Four new CI products were launched in the last year. Friends Provident and Legal & General revamped their products, moving to the more flexible, menu-based approach.
And Skandia Life also revised its product range with the launch of Skandia Protect, its first term assurance-based CI product, in January. Again this is menu-based but incorporates a number of features that have won it much acclaim. Brian Lentz, IFA principal at Portfolio Insurance Consultancy, says: “There isn’t anything currently on the market quite like it. It has a rolling term option which gives it the benefit of a whole-of-life policy but with the certainty of premiums for ten years.”
Skandia’s senior marketing manager for life and investment marketing Lynda Cox adds: “We’ve combined the transparency and premium guarantees of term assurance with the insurability benefit of whole of life. And, with the ability to change criteria, this makes it ideal for people who don’t know what their cover needs will be in the future.”
Additionally, a cover reinstatement option, which Lentz describes as “better than anything else on the market”, a serious accident benefit and a service which gives policyholders access to a database of the best doctors in the UK have raised the ante in product design.

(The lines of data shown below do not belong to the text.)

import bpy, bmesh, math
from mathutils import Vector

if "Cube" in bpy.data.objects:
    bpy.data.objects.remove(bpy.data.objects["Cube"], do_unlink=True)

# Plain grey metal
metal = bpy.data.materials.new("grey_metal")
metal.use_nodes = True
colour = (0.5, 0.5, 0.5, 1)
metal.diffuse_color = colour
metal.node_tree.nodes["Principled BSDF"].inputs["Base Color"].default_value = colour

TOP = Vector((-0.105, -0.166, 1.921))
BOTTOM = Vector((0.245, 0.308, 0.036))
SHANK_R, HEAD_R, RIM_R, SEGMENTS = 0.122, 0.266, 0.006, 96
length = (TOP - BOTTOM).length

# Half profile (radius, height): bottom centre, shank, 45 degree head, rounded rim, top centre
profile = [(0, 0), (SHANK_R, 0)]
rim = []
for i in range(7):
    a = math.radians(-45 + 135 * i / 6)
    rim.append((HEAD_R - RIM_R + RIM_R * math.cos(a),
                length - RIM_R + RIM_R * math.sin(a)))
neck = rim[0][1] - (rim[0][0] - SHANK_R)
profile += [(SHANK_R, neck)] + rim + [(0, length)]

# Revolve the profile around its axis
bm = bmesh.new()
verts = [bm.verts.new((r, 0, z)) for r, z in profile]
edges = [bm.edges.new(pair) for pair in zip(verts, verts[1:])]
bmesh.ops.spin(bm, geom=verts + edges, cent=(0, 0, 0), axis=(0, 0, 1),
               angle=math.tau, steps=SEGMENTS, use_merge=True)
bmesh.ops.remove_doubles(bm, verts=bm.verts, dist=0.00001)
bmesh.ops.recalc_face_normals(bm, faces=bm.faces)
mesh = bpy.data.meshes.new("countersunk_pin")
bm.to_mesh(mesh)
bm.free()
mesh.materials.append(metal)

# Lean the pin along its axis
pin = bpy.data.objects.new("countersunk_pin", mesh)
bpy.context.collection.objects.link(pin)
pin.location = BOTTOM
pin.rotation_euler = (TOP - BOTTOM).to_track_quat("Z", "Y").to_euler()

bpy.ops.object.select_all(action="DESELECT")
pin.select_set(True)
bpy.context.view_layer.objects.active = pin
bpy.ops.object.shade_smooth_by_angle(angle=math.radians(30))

The fourth new product came from a new market entrant, Scottish Equitable, using the experience of the underwriting team it acquired when it bought Guardian Financial Services. It has set up an underwriting hotline for IFAs and also publishes a regular newsletter, Underwriting Today, to help raise understanding of industry issues.
Scottish Equitable has big plans for its move into protection. Lesley McPherson, the public affairs manager for its parent company Aegon UK, explains: “When we launched we anticipated we would have a five per cent market share by the end of 2001. However, the response so far has gone absolutely ballistic and we have revised this figure to ten per cent.”
The imminent arrival of stakeholder pensions certainly has much to do with all this activity. Similarly, the decline in sales of endowment mortgages has boosted sales as home buyers have had to buy separate protection policies. Standardised definitions, which were introduced just over a year ago by the Association of British Insurers (ABI), have also helped to make products more easily comparable.
However, cynics might suggest that one reason for the increased activity among CI insurers may be, with Scottish Provident in the middle of a demutualisation and £2.6bn sale to Abbey National, an opportunity to take some of its market share.
However, despite all the potential distraction, Scottish Provident has had a far from quiet year in terms of product sales. Ian Smart, marketing technical support manager at Scottish Provident explains: “In 2000, our sales of CI increased by 50 per cent. Given that there have been new entrants to the market, this does suggest the market as a whole is growing.”
However, not everything in the CI market has been so positive. One of the issues the ABI working party is tackling is the effect that national screening for prostate cancer could have on the cost of CI cover.
Paul Cowman, the solution protection manager at Pearl, explains: “Detecting prostate cancer early increases the likelihood of it being treated, which will also increase the number of claims under CI. I’ve heard suggestions that premiums may have to increase by as much as 30 to 40 per cent.”
Alternatively, the industry may be compelled to change the definition for prostate cancer or simply exclude it from cover.
But not everyone is allowing the potential price hikes to overly concern them. Cox explains: “It’s important not to get too hung up on things that make up a premium. They’re based on historics and much can change. For example, claims for multiple sclerosis are much higher than anticipated, while Aids hasn’t turned out to be anything like as horrific as expected.”
How national screening affects the CI market remains to be seen. However, one thing is certain: with a larger market and more players the need to have a competitive edge will ensure that product design and pricing departments are kept busy.